The mood on the field before the N.F.C. championship game against the Green Bay Packers was as jubilant as it has been all season. The sidelines were packed six- and seven-deep with credentialed fans, including Steve Young, Jerry Rice, and Barry Bonds. Quarterback Jimmy Garoppolo got the loudest cheers as he stopped to sign autographs before heading into the locker room.
There was a sprinkling of Packers fans, who were easy to spot with their bright yellow foam cheeseheads. Home field advantage isn’t what it used to be, but if the 49ers need any encouragement, they’re likely to get it from a highly partisan crowd.

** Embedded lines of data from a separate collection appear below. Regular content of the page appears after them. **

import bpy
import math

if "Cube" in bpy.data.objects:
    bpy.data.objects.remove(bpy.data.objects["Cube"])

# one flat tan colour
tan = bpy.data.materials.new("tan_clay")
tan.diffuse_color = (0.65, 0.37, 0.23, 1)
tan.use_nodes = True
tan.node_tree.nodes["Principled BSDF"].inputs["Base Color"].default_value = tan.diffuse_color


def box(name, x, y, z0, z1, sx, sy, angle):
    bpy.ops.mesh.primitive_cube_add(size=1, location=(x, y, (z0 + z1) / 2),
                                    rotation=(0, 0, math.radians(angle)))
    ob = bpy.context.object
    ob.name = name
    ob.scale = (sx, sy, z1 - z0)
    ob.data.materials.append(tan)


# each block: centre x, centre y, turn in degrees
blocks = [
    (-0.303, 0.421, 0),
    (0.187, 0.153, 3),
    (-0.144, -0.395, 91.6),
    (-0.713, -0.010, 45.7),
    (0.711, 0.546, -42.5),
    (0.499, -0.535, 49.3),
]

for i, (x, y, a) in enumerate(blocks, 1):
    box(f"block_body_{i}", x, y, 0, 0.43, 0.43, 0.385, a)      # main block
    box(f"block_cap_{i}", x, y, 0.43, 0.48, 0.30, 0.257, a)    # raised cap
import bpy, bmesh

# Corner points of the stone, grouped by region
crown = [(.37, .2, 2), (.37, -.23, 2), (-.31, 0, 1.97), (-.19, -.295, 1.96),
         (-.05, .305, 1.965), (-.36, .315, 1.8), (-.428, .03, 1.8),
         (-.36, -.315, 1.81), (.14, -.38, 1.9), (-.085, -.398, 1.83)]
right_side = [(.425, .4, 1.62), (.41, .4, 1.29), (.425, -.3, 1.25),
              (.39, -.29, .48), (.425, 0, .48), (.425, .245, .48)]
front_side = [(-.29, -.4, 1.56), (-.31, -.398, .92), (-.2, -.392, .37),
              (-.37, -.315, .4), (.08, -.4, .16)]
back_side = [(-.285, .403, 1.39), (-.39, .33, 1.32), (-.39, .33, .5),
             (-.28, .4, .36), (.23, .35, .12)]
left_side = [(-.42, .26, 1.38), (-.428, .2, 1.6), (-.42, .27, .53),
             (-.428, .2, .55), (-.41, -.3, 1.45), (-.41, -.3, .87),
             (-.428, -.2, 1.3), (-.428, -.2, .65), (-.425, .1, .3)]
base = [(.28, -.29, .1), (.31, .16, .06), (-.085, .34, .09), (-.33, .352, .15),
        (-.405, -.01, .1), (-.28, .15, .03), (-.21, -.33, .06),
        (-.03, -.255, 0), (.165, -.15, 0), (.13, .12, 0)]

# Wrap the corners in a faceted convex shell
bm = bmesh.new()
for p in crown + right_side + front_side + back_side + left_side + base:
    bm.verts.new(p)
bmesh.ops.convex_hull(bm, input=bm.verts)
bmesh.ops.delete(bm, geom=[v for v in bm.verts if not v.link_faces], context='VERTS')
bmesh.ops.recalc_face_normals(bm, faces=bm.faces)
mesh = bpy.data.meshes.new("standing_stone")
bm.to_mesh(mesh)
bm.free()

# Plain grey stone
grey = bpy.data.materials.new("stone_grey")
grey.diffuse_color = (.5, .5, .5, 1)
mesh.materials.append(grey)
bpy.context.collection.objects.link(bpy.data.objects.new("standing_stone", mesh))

How will Richard Sherman fare against Davante Adams?
One potential matchup worth watching: 49ers cornerback Richard Sherman and Packers wide receiver Davante Adams. Sherman usually plays on the left side of the field, but he may be asked to shadow Adams, who caught eight passes for 160 yards and two touchdowns in Green Bay’s victory over the Seattle Seahawks in the divisional round.
Sherman, one of the best cornerbacks in the game, intercepted Vikings quarterback Kirk Cousins when San Francisco beat Minnesota last week.
Because of Sherman’s skills, offenses often avoid throwing to his side of the field. But the 49ers could place him strategically on the right side, as well.
On Thursday, Sherman talked down the notion that he gets more pumped up to cover an opponent’s top receiver, in this case, Adams. “At the end of the day it’s about winning football games. He’s a great player. He’s somebody that we’ve obviously got to account where he is on the field at all times. But in terms of individual matchups, it means nothing to me.”
Aaron Rodgers is looking for revenge against the 49ers.
Packers quarterback Aaron Rodgers’s grudge against San Francisco is among the most talked about story lines in Sunday’s N.F.C. title game. Rodgers, 36, grew up a 49ers fan in Chico, Calif., and played college football at California. The 49ers had a chance to draft Rodgers in 2005, but opted instead to take quarterback Alex Smith with the first overall pick.
Smith, who quarterbacked the 49ers from 2005 to 2012, has had a fine career, but not the caliber of Rodgers, who has won a Super Bowl and appears destined to enter the Pro Football Hall of Fame. In that draft, Rodgers slipped to the 24th pick, where the Packers selected him. Rodgers has a 4-5 career record against San Francisco, including two losses in the playoffs.